[Task inputs — start]
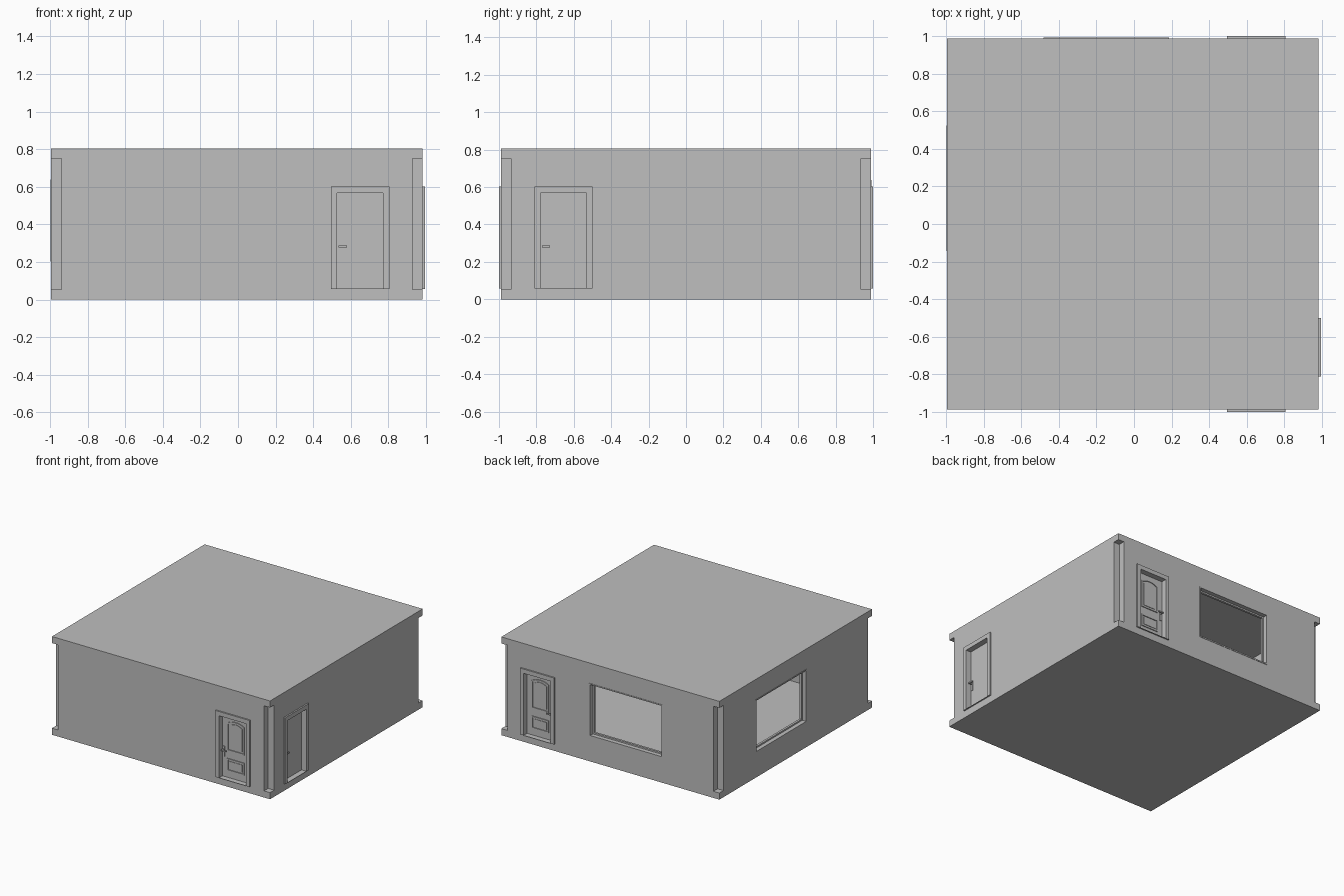
import bpy, math
from mathutils import Matrix, Vector

cube = bpy.data.objects.get("Cube")
if cube:
    bpy.data.objects.remove(cube, do_unlink=True)

grey = bpy.data.materials.new("plain grey")
grey.use_nodes = True
COLOUR = (0.52, 0.52, 0.52, 1)
grey.diffuse_color = COLOUR
grey.node_tree.nodes["Principled BSDF"].inputs["Base Color"].default_value = COLOUR

X0, X1, Y = -0.994, 0.982, 0.988     # outer faces of the room
TOP, SLAB, WALL = 0.805, 0.054, 0.054
Z = Vector((0, 0, 1))


def wall_frame(across, out, distance):
    """Local x runs along the wall, y goes up, z points outward."""
    m = Matrix((across, Z, out)).transposed().to_4x4()
    m.translation = Vector(out) * distance
    return m


def rect(u0, u1, v0, v1):
    return [(u0, v0), (u1, v0), (u1, v1), (u0, v1)]


def plate(name, outlines, w0, w1, frame):
    """Extrude an outline, with any further outlines as holes, from w0 to w1."""
    curve = bpy.data.curves.new(name, 'CURVE')
    curve.dimensions = '2D'
    curve.fill_mode = 'BOTH'
    curve.extrude = (w1 - w0) / 2
    for pts in outlines:
        s = curve.splines.new('POLY')
        s.points.add(len(pts) - 1)
        for p, (u, v) in zip(s.points, pts):
            p.co = (u, v, 0, 1)
        s.use_cyclic_u = True
        s.use_smooth = False
    temp = bpy.data.objects.new(name + "_outline", curve)
    bpy.context.collection.objects.link(temp)
    deps = bpy.context.evaluated_depsgraph_get()
    mesh = bpy.data.meshes.new_from_object(temp.evaluated_get(deps))
    bpy.data.objects.remove(temp, do_unlink=True)
    bpy.data.curves.remove(curve)
    mesh.name = name
    mesh.transform(frame @ Matrix.Translation((0, 0, (w0 + w1) / 2)))
    mesh.shade_flat()
    mesh.materials.clear()
    mesh.materials.append(grey)
    obj = bpy.data.objects.new(name, mesh)
    bpy.context.collection.objects.link(obj)
    return obj


def arched(half, v0, v1, rise):
    """Panel outline with a shallow curved top."""
    steps = 8
    top = []
    for i in range(steps + 1):
        t = 1 - 2 * i / steps
        top.append((half * t, v1 - rise * t * t))
    return [(-half, v0), (half, v0)] + top


def door(name, u, flip, frame, panelled):
    frame = frame @ Matrix.Translation((u, 0, 0))
    # casing on both sides of the wall
    casing = [rect(-0.155, 0.155, 0.058, 0.602), rect(-0.1225, 0.1225, 0.0585, 0.567)]
    plate(name + "_outer_casing", casing, 0, 0.012, frame)
    plate(name + "_inner_casing", casing, -WALL - 0.012, -WALL, frame)
    # leaf
    face, back = -0.034, -0.052
    plate(name + "_leaf", [rect(-0.123, 0.123, 0.058, 0.568)], back, face, frame)
    # mouldings and raised panels
    if panelled:
        for part, v0, v1, rise in (("upper", 0.28, 0.527, 0.02), ("lower", 0.115, 0.215, 0)):
            def shape(inset):
                if rise:
                    return arched(0.077 - inset, v0 + inset, v1 - inset, rise)
                return rect(inset - 0.077, 0.077 - inset, v0 + inset, v1 - inset)
            plate(f"{name}_{part}_moulding", [shape(0), shape(0.009)], face, face + 0.007, frame)
            plate(f"{name}_{part}_panel", [shape(0.02)], face, face + 0.004, frame)
    # handles on both sides
    h = -0.107 * flip
    lever = sorted((h - 0.008 * flip, h + 0.036 * flip))
    for side, base, d in (("outer", face, 1), ("inner", back, -1)):
        def part(label, shape, a, b):
            lo, hi = sorted((base + a * d, base + b * d))
            plate(f"{name}_{side}_{label}", [shape], lo, hi, frame)
        part("handle_plate", rect(h - 0.008, h + 0.008, 0.225, 0.307), 0, 0.005)
        part("handle_stem", rect(h - 0.005, h + 0.005, 0.277, 0.287), 0.005, 0.022)
        part("handle_lever", rect(*lever, 0.277, 0.287), 0.022, 0.031)


def window(name, u, frame):
    frame = frame @ Matrix.Translation((u, 0, 0))
    # narrow trim outside, slim sash near the inside face
    plate(name + "_trim", [rect(-0.333, 0.333, 0.203, 0.639), rect(-0.322, 0.322, 0.214, 0.63)],
          0, 0.003, frame)
    plate(name + "_sash", [rect(-0.322, 0.322, 0.214, 0.63), rect(-0.31, 0.31, 0.226, 0.618)],
          -0.05, -0.032, frame)


def door_hole(u):
    return rect(u - 0.1225, u + 0.1225, 0.058, 0.567)


def window_hole(u):
    return rect(u - 0.322, u + 0.322, 0.214, 0.63)


# floor and ceiling slabs
flat = Matrix.Identity(4)
plan = [rect(X0, X1, -Y, Y)]
plate("floor_slab", plan, 0, SLAB, flat)
plate("ceiling_slab", plan, TOP - SLAB, TOP, flat)

# walls stop short of the corners, leaving a square notch at each
front = wall_frame((1, 0, 0), (0, -1, 0), Y)
back = wall_frame((-1, 0, 0), (0, 1, 0), Y)
left = wall_frame((0, 1, 0), (1, 0, 0), X1)
right = wall_frame((0, -1, 0), (-1, 0, 0), -X0)
low, high = SLAB, TOP - SLAB
side_span = (WALL - Y, Y - WALL)
DOOR, SIDE_DOOR, BACK_WIN, SIDE_WIN = 0.65, -0.655, 0.148, -0.19
for name, frame, span, holes in (
        ("front_wall", front, (X0 + WALL, X1 - WALL), [door_hole(DOOR)]),
        ("back_wall", back, (WALL - X1, -X0 - WALL), [door_hole(-DOOR), window_hole(BACK_WIN)]),
        ("left_wall", left, side_span, [door_hole(SIDE_DOOR)]),
        ("right_wall", right, side_span, [window_hole(SIDE_WIN)])):
    plate(name, [rect(*span, low, high)] + holes, -WALL, 0, frame)

# doors and windows
door("front_door", DOOR, 1, front, True)
door("back_door", -DOOR, -1, back, True)
door("side_door", SIDE_DOOR, 1, left, False)
window("back_window", BACK_WIN, back)
window("side_window", SIDE_WIN, right)
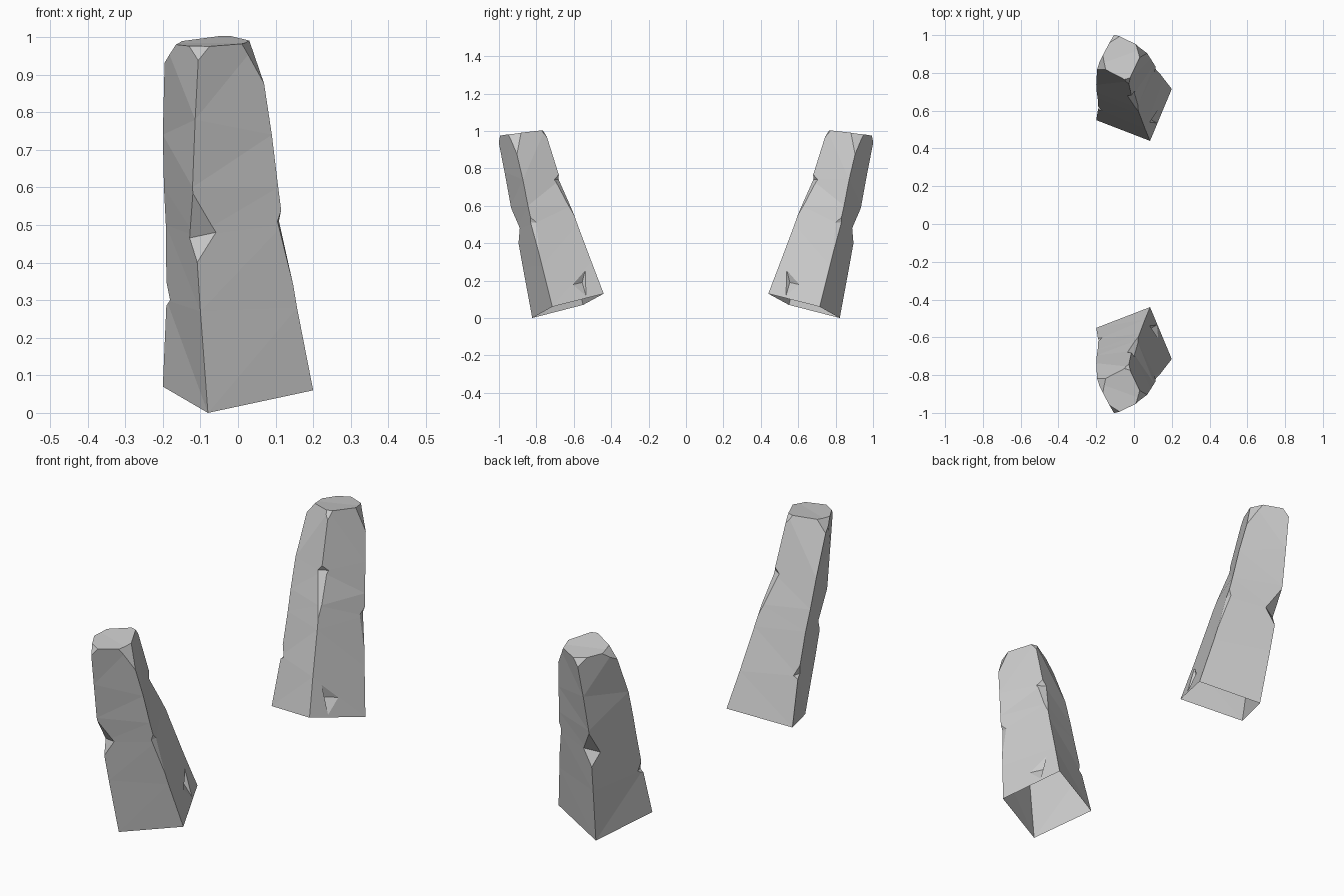
import bpy, bmesh
from mathutils import Vector as V

if "Cube" in bpy.data.objects:
    bpy.data.objects.remove(bpy.data.objects["Cube"])

# Four corner edges of the leaning pillar, bottom to top
EDGES = [
    [(-.08, -.822, 0), (-.1, -.872, .27), (-.113, -.908, .47), (-.121, -.937, .6), (-.114, -.97, .78), (-.104, -1.008, .973)],
    [(.2, -.715, .06), (.157, -.77, .28), (.12, -.823, .5), (.107, -.845, .6), (.09, -.872, .74), (.053, -.93, .985)],
    [(.085, -.44, .13), (.058, -.505, .3), (.03, -.58, .5), (.016, -.615, .6), (-.012, -.672, .74), (-.03, -.755, 1.005)],
    [(-.2, -.55, .07), (-.19, -.61, .3), (-.192, -.665, .5), (-.197, -.695, .6), (-.2, -.737, .74), (-.194, -.84, .983)],
]
AXIS = V((-.07, -.88, .8))


def new_object(name, bm):
    bmesh.ops.recalc_face_normals(bm, faces=bm.faces)
    me = bpy.data.meshes.new(name)
    bm.to_mesh(me)
    bm.free()
    ob = bpy.data.objects.new(name, me)
    bpy.context.collection.objects.link(ob)
    return ob


def chop(bm, a, b, c):
    """Slice a corner off along the plane through three points."""
    a, b, c = V(a), V(b), V(c)
    n = (b - a).cross(c - a).normalized()
    if n.dot(AXIS - a) > 0:
        n = -n
    r = bmesh.ops.bisect_plane(bm, geom=bm.verts[:] + bm.edges[:] + bm.faces[:],
                               plane_co=a, plane_no=n, clear_outer=True)
    cut = [e for e in r["geom_cut"] if isinstance(e, bmesh.types.BMEdge)]
    bmesh.ops.holes_fill(bm, edges=cut, sides=0)


def notch(ob, centre, points):
    """Carve a tetrahedral chip, enlarged about its deepest point."""
    bm = bmesh.new()
    vs = [bm.verts.new(centre + (V(p) - centre) * 1.6) for p in points]
    for skip in range(4):
        bm.faces.new([v for i, v in enumerate(vs) if i != skip])
    cutter = new_object("chip_cutter", bm)
    cutter.hide_render = True
    mod = ob.modifiers.new("chip", 'BOOLEAN')
    mod.operation, mod.solver, mod.object = 'DIFFERENCE', 'EXACT', cutter
    dg = bpy.context.evaluated_depsgraph_get()
    ob.data = bpy.data.meshes.new_from_object(ob.evaluated_get(dg))
    ob.modifiers.clear()
    bpy.data.objects.remove(cutter)


# Pillar shaft lofted from the corner edges
bm = bmesh.new()
rows = [[bm.verts.new(p) for p in e] for e in EDGES]
for i in range(4):
    a, b = rows[i], rows[(i + 1) % 4]
    for j in range(len(a) - 1):
        bm.faces.new((a[j], b[j], b[j + 1], a[j + 1]))
bm.faces.new([r[0] for r in rows])
bm.faces.new([r[-1] for r in rows])
bmesh.ops.recalc_face_normals(bm, faces=bm.faces)
bmesh.ops.triangulate(bm, faces=bm.faces)

# Chopped top corners
chop(bm, (-.105, -1.0, .94), (-.13, -.96, .975), (-.075, -.993, .977))
chop(bm, (.075, -.895, .87), (.01, -.95, .983), (.03, -.882, .99))
chop(bm, (-.03, -.745, .97), (-.05, -.765, 1.002), (-.022, -.773, 1.002))
chop(bm, (-.196, -.816, .93), (-.165, -.895, .98), (-.15, -.817, .988))
pillar = new_object("stone_pillars", bm)

# Chips along the corner edges: left, right, top, bottom
for l, r, t, b in [
    ((-.13, -.855, .465), (-.06, -.888, .48), (-.12, -.934, .585), (-.108, -.896, .4)),
    ((.105, -.83, .51), (.109, -.80, .51), (.115, -.832, .54), (.147, -.784, .34)),
    ((-.003, -.70, .74), (-.034, -.682, .74), (-.014, -.681, .765), (.023, -.598, .55)),
    ((-.17, -.602, .3), (-.18, -.635, .3), (-.191, -.624, .35), (-.191, -.606, .285)),
]:
    notch(pillar, (V(l) + V(r)) / 2, (l, r, t, b))

# Gash low on the inner right face
deep = V((.085, -.555, .19))
notch(pillar, deep, (deep, (.083, -.54, .25), (.123, -.6, .18), (.12, -.535, .12)))

# Open underside
bm = bmesh.new()
bm.from_mesh(pillar.data)
under = [f for f in bm.faces if f.normal.z < -.6 and f.calc_center_median().z < .1]
bmesh.ops.delete(bm, geom=under, context='FACES')
bm.to_mesh(pillar.data)
bm.free()

# Matching pillar on the other side
mod = pillar.modifiers.new("mirror", 'MIRROR')
mod.use_axis = (False, True, False)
[Task inputs — finish]
The answer must be every line of the records that holds the string "objects".

## Task output
cube = bpy.data.objects.get("Cube")
    bpy.data.objects.remove(cube, do_unlink=True)
    temp = bpy.data.objects.new(name + "_outline", curve)
    bpy.context.collection.objects.link(temp)
    bpy.data.objects.remove(temp, do_unlink=True)
    obj = bpy.data.objects.new(name, mesh)
    bpy.context.collection.objects.link(obj)
if "Cube" in bpy.data.objects:
    bpy.data.objects.remove(bpy.data.objects["Cube"])
    ob = bpy.data.objects.new(name, me)
    bpy.context.collection.objects.link(ob)
    bpy.data.objects.remove(cutter)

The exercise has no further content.